Stand behind the curtain and wait for signal
Listen for “Go” to open the curtain and walk down the stairs
Once at the bottom of the stairs, let the music decide your ending pose
My goal for this appropriation project was to get my friends to participate in a culture they are mostly unaware of. Ballroom culture is something that I have been learning more about through shows like Legendary and Pose because I feel as if it’s a black subculture that is frequently overlooked yet has influenced generations. Ballroom culture slang is constantly appropriated, and people have no knowledge of the community that created these terms.

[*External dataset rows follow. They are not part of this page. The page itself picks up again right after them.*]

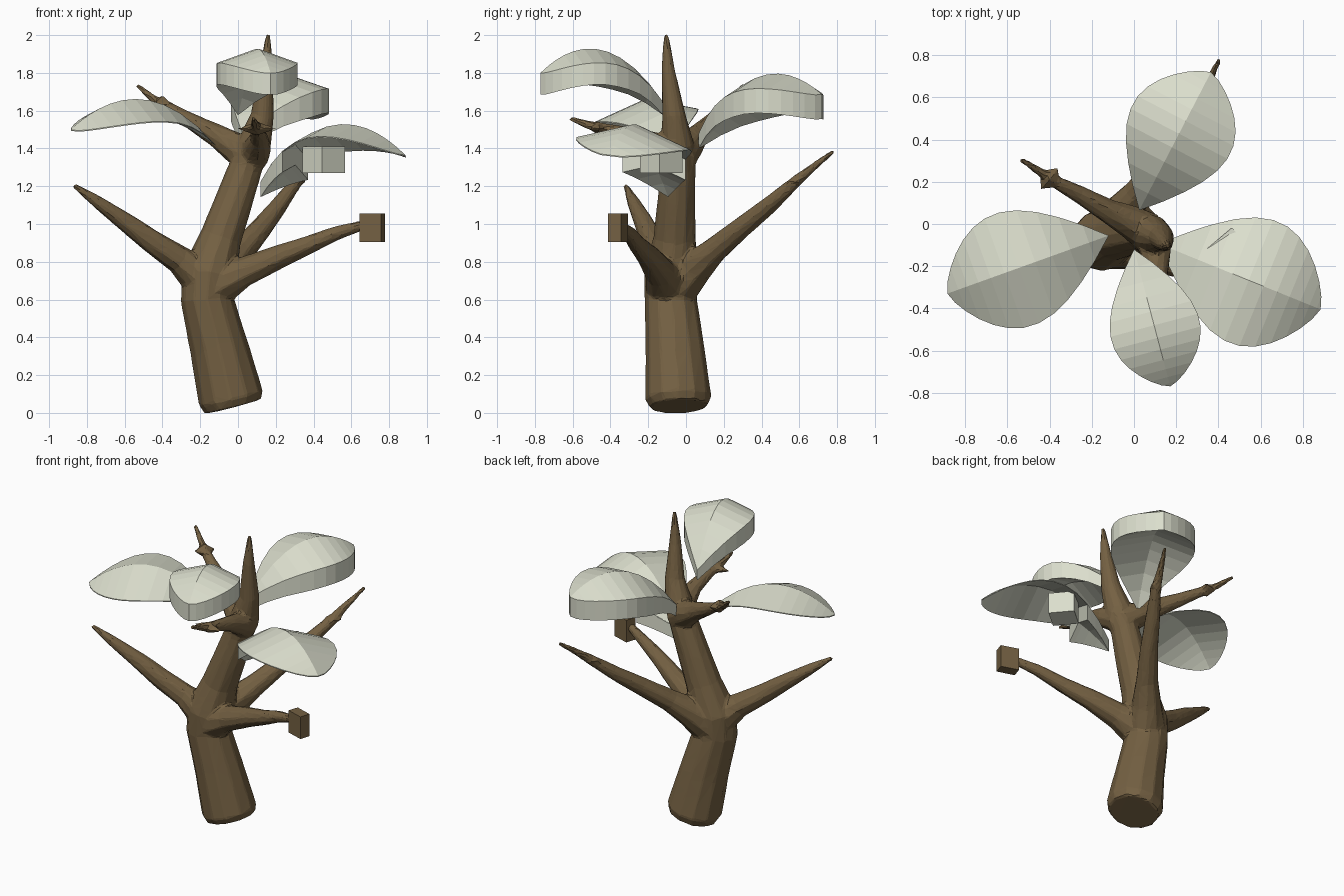
import bpy, bmesh, math, random
from mathutils import Vector, Matrix

if "Cube" in bpy.data.objects:
    bpy.data.objects.remove(bpy.data.objects["Cube"])

random.seed(4)


def material(name, rgb):
    m = bpy.data.materials.new(name)
    m.diffuse_color = (*rgb, 1)
    m.use_nodes = True
    m.node_tree.nodes["Principled BSDF"].inputs["Base Color"].default_value = m.diffuse_color
    return m


BARK = material("bark brown", (0.175, 0.118, 0.055))
LEAF = material("pale leaf", (0.71, 0.73, 0.61))


def finish(name, bm, mat):
    bmesh.ops.recalc_face_normals(bm, faces=bm.faces)
    me = bpy.data.meshes.new(name)
    bm.to_mesh(me)
    bm.free()
    me.materials.append(mat)
    ob = bpy.data.objects.new(name, me)
    bpy.context.collection.objects.link(ob)
    return ob


def tube(name, path, sides=10, rough=0.05):
    """Faceted tapering limb; path rows are x, y, z, radius."""
    pts = [Vector(p[:3]) for p in path]
    bm = bmesh.new()
    rings = []
    axis = (pts[-1] - pts[0]).normalized()
    ref = Vector((0, 1, 0)) if abs(axis.y) < 0.7 else Vector((1, 0, 0))
    for i, p in enumerate(pts):
        d = (pts[min(i + 1, len(pts) - 1)] - pts[max(i - 1, 0)]).normalized()
        u = d.cross(ref).normalized()
        v = d.cross(u)
        ring = []
        for k in range(sides):
            a = 2 * math.pi * k / sides
            r = path[i][3] * (1 + random.uniform(-rough, rough))
            ring.append(bm.verts.new(p + (u * math.cos(a) + v * math.sin(a)) * r))
        rings.append(ring)
    for a, b in zip(rings, rings[1:]):
        for k in range(sides):
            n = (k + 1) % sides
            bm.faces.new((a[k], a[n], b[n], b[k]))
    bm.faces.new(rings[0])
    bm.faces.new(rings[-1])
    return finish(name, bm, BARK)


def leaf(name, base, tip, z0, zc, z1, half, drop, roll, thick, n=12, t_end=1.0):
    """Arched teardrop leaf with a raised midrib and a vertical rim."""
    base, tip = Vector(base), Vector(tip)
    side = (tip - base).normalized().orthogonal() * half
    bm = bmesh.new()
    rows = []
    for i in range(n + 1):
        t = (1 - (1 - i / n) ** 1.5) * t_end
        w = max(0.0, math.sin(math.pi * t ** 1.3)) ** 0.72 if 0 < t < 0.999 else 0.0
        z = (1 - t) ** 2 * z0 + 2 * t * (1 - t) * zc + t * t * z1
        p = base.lerp(tip, t)
        h = thick * min(1, 0.6 + t)
        # left edge, midrib and right edge, top then underside
        top = [(p + side * s * w, z - w * (drop * abs(s) + roll * s)) for s in (1, 0, -1)]
        row = []
        for dz in (0, h):
            if w == 0:
                row += [bm.verts.new((p.x, p.y, z - dz))] * 3
            else:
                row += [bm.verts.new((q.x, q.y, zz - dz)) for q, zz in top]
        rows.append(row)
    for a, b in zip(rows, rows[1:]):
        for j, k in ((0, 1), (1, 2), (2, 5), (5, 4), (4, 3), (3, 0)):
            loop = []
            for v in (a[j], a[k], b[k], b[j]):
                if v not in loop:
                    loop.append(v)
            bm.faces.new(loop)
    if t_end < 1:
        r = rows[-1]
        bm.faces.new((r[0], r[1], r[4], r[3]))
        bm.faces.new((r[1], r[2], r[5], r[4]))
    return finish(name, bm, LEAF)


def block(name, centre, size, turn, mat):
    bm = bmesh.new()
    bmesh.ops.create_cube(bm, size=1, matrix=Matrix.Translation(centre)
                          @ Matrix.Rotation(math.radians(turn), 4, 'Z')
                          @ Matrix.Diagonal((*size, 1)))
    return finish(name, bm, mat)


def knot(name, centre, size, turn):
    # small pointed burl
    bm = bmesh.new()
    bmesh.ops.create_uvsphere(bm, u_segments=4, v_segments=2, radius=1,
                              matrix=Matrix.Translation(centre)
                              @ Matrix.Rotation(math.radians(turn), 4, 'Z')
                              @ Matrix.Diagonal((*size, 1)))
    return finish(name, bm, BARK)


# Trunk
trunk = tube("trunk_and_branches", [
    (-.028, -.038, .034, .155), (-.04, -.04, .08, .174), (-.10, -.06, .35, .154),
    (-.165, -.08, .61, .138), (-.152, -.078, .74, .145), (-.09, -.06, .93, .112),
    (-.02, -.05, 1.13, .1), (.04, -.04, 1.30, .09), (.085, -.045, 1.42, .09),
    (.13, -.065, 1.58, .062), (.147, -.095, 1.82, .036), (.16, -.105, 2.003, .013)],
    sides=12, rough=.02)

# Branches
limbs = [trunk]
limbs.append(tube("left_branch", [
    (-.15, -.07, .66, .13), (-.22, -.10, .735, .10), (-.31, -.13, .81, .075),
    (-.45, -.18, .905, .063), (-.58, -.22, 1.0, .052), (-.75, -.28, 1.12, .034),
    (-.87, -.32, 1.205, .013)]))
limbs.append(tube("right_branch", [
    (-.16, -.08, .66, .135), (-.08, -.105, .70, .115), (.03, -.135, .745, .082),
    (.2, -.19, .82, .064), (.36, -.25, .885, .05), (.52, -.30, .95, .038),
    (.68, -.36, 1.0, .024)]))
limbs.append(tube("back_branch", [
    (-.14, -.05, .67, .125), (-.06, .05, .77, .092), (.02, .15, .86, .07),
    (.13, .3, .985, .057), (.22, .44, 1.10, .046), (.31, .58, 1.225, .032),
    (.345, .66, 1.29, .023), (.405, .78, 1.385, .012)]))
limbs.append(tube("upper_left_branch", [
    (.07, -.04, 1.35, .095), (-.02, .01, 1.41, .08), (-.12, .06, 1.47, .06),
    (-.26, .14, 1.55, .042), (-.39, .21, 1.63, .028), (-.45, .25, 1.665, .021),
    (-.535, .305, 1.735, .012)]))
limbs.append(tube("upper_front_branch", [
    (.08, -.04, 1.36, .09), (.105, -.14, 1.41, .072), (.11, -.25, 1.455, .05),
    (.105, -.4, 1.495, .034), (.09, -.52, 1.525, .023), (.08, -.615, 1.56, .012)]))

# Burls
limbs.append(knot("back_knot", (.31, .58, 1.225), (.065, .05, .035), 20))
limbs.append(knot("upper_left_knot", (-.40, .215, 1.635), (.075, .06, .05), 50))
limbs.append(knot("upper_front_knot", (.1, -.46, 1.505), (.11, .055, .04), 0))

# Fuse the wood into one rough, faceted skin
bpy.ops.object.select_all(action='DESELECT')
for ob in limbs:
    ob.select_set(True)
bpy.context.view_layer.objects.active = trunk
bpy.ops.object.join()
fuse = trunk.modifiers.new("fuse", 'REMESH')
fuse.mode = 'VOXEL'
fuse.voxel_size = 0.011
soft = trunk.modifiers.new("soft joints", 'SMOOTH')
soft.factor = 0.5
soft.iterations = 3
facet = trunk.modifiers.new("facets", 'DECIMATE')
facet.ratio = 0.06

# Blocky branch end
block("right_branch_block", (.71, -.36, .98), (.12, .07, .15), -18, BARK)

# Leaves
leaf("left_leaf", (-.12, -.055), (-.885, -.33), 1.42, 1.86, 1.50, .28, .085, .035, .006)
R_LEAF = ((.12, -.095), (.885, -.405), 1.225, 1.752, 1.365, .31, .10, .035)
leaf("right_leaf", *R_LEAF, .006)
leaf("front_leaf", (0, -.12), (.172, -.77), 1.645, 2.12, 1.80, .215, .075, 0, .115)
leaf("back_leaf", (.025, .065), (.365, .72), 1.475, 1.985, 1.685, .26, .08, 0, .13)

# Thick heel and square pod beneath the right leaf
heel = leaf("right_leaf_heel", *R_LEAF, .13, n=4, t_end=.24)
heel.location.z = -.004
block("leaf_pod", (.455, -.13, 1.34), (.16, .16, .14), 40, LEAF)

To find inspiration from in-class artwork, I instantly thought of The Cabaret Voltaire created by Hugo Ball. This cabaret was seen as a variety show for the ideals of culture and art during a time when freedom of expression was very limited. It served as proof of independence by growing a community within a city of exile. Original works from artists and poets were given a safe space to be performed, encouraging a subculture to thrive during a depressive time. This concept of societal pressure to hide differing views inspired communities to create art reminded me of Ballroom culture. Ballroom was an underground subculture for LGBTQ people of color to freely express themselves during a time when they weren’t accepted. By utilizing unassuming buildings(just like The Cabaret Voltaire did) Ballroom culture was able to promote their ideals in a safe space, and their ideals ended up creating art.
A place full of acceptance and independent minds can fuel the best forms of performance art, which is what my artwork “Work the Runway” focuses on. By testing out my artwork in a more intimate space, my friends felt encouraged to dance weirdly because we all were shouting at them(just like most Ballroom Vouge Battles spectators). With the confidence of professional dancers, my friends ended up channeling Naomi Campbell when walking through the curtain. I ended up posting this video of us dancing and my friends who were not there kept commenting things like “ate” or “slay” which are ironically terms heavily used in Ballroom culture, so it’s interesting to see how this culture has been a prominent part of our lives that has even influenced how we walk down stairs.
Video of my friends Working the Runway